WHAT IS EXPECTED »
Check each line of the records below for the word "bmesh" and copy those where it appears.

PROVIDED RECORDS »
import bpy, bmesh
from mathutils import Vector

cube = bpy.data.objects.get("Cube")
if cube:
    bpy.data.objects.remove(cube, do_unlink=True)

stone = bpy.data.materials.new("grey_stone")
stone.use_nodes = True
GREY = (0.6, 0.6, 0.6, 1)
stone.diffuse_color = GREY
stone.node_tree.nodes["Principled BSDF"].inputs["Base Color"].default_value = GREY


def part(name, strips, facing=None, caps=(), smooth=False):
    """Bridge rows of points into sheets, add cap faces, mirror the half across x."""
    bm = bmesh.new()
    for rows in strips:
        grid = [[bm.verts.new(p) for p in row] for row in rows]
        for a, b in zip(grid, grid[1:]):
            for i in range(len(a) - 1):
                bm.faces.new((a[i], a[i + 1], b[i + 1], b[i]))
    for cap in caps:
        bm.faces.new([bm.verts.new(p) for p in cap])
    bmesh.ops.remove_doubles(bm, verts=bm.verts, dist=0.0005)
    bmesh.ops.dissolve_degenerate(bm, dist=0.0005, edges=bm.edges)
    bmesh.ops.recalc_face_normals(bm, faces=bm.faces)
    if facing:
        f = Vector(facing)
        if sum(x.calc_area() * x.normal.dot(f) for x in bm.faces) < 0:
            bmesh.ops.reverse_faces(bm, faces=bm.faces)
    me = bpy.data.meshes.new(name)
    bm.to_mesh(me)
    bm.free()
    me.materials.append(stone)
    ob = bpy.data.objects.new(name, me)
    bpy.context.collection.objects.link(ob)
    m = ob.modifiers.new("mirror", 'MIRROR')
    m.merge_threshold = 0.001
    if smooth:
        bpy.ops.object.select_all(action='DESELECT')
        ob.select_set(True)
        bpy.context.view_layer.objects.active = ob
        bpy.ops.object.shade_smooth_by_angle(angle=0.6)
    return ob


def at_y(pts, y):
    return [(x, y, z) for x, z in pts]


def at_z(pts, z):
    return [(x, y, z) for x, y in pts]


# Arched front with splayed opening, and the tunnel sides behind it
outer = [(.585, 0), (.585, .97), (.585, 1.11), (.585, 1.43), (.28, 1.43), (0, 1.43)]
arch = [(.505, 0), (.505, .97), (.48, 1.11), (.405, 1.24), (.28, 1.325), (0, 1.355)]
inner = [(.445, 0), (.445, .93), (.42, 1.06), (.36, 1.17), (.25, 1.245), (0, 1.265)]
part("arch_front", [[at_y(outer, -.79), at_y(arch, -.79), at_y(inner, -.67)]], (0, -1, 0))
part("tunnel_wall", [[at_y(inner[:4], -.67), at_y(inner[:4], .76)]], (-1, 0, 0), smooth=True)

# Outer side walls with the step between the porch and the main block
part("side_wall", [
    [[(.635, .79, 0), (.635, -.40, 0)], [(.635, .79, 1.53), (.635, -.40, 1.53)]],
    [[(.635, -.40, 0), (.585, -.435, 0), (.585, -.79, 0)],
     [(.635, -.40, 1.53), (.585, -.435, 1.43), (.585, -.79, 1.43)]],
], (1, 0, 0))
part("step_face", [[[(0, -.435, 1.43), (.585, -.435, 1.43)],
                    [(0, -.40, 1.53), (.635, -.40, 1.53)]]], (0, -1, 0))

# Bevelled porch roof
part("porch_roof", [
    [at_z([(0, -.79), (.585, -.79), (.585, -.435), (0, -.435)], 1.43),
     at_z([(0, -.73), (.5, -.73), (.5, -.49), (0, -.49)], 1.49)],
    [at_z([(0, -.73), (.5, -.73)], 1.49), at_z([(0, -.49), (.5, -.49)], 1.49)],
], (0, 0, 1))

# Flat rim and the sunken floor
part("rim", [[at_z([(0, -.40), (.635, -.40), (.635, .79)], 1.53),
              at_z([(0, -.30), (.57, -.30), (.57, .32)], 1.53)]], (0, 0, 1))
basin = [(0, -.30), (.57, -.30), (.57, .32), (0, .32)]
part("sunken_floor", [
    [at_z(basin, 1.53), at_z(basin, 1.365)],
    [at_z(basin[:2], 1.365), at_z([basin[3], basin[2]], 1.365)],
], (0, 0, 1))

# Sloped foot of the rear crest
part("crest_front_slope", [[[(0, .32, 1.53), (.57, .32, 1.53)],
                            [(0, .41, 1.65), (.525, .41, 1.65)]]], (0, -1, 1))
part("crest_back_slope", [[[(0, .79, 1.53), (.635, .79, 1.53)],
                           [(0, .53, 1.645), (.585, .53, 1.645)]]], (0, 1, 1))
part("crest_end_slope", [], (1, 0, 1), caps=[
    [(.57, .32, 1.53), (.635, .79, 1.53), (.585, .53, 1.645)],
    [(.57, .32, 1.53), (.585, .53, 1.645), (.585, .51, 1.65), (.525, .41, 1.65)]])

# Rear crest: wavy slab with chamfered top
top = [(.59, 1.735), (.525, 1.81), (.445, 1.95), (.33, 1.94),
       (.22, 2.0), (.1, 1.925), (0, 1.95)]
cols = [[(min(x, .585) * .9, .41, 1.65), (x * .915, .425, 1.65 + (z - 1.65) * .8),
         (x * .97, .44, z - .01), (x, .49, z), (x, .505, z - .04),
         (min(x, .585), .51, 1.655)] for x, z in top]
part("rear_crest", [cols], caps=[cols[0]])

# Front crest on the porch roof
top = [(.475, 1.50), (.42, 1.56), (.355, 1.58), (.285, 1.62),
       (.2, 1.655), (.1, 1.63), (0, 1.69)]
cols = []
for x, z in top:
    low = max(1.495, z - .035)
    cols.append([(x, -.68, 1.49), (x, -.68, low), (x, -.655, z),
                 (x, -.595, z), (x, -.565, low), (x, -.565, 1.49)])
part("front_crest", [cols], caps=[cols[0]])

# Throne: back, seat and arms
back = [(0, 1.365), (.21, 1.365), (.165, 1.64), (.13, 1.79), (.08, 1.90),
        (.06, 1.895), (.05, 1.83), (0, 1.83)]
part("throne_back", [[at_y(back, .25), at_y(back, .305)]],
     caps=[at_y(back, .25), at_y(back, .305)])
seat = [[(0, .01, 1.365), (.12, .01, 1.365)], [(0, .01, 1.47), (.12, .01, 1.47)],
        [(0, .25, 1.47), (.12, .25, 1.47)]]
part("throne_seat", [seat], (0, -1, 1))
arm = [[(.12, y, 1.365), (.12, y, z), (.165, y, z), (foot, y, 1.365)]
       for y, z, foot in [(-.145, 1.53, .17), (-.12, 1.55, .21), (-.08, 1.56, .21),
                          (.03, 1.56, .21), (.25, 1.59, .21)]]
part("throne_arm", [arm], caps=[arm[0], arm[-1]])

EXERCISE RESULT »
import bpy, bmesh
    bm = bmesh.new()
    bmesh.ops.remove_doubles(bm, verts=bm.verts, dist=0.0005)
    bmesh.ops.dissolve_degenerate(bm, dist=0.0005, edges=bm.edges)
    bmesh.ops.recalc_face_normals(bm, faces=bm.faces)
            bmesh.ops.reverse_faces(bm, faces=bm.faces)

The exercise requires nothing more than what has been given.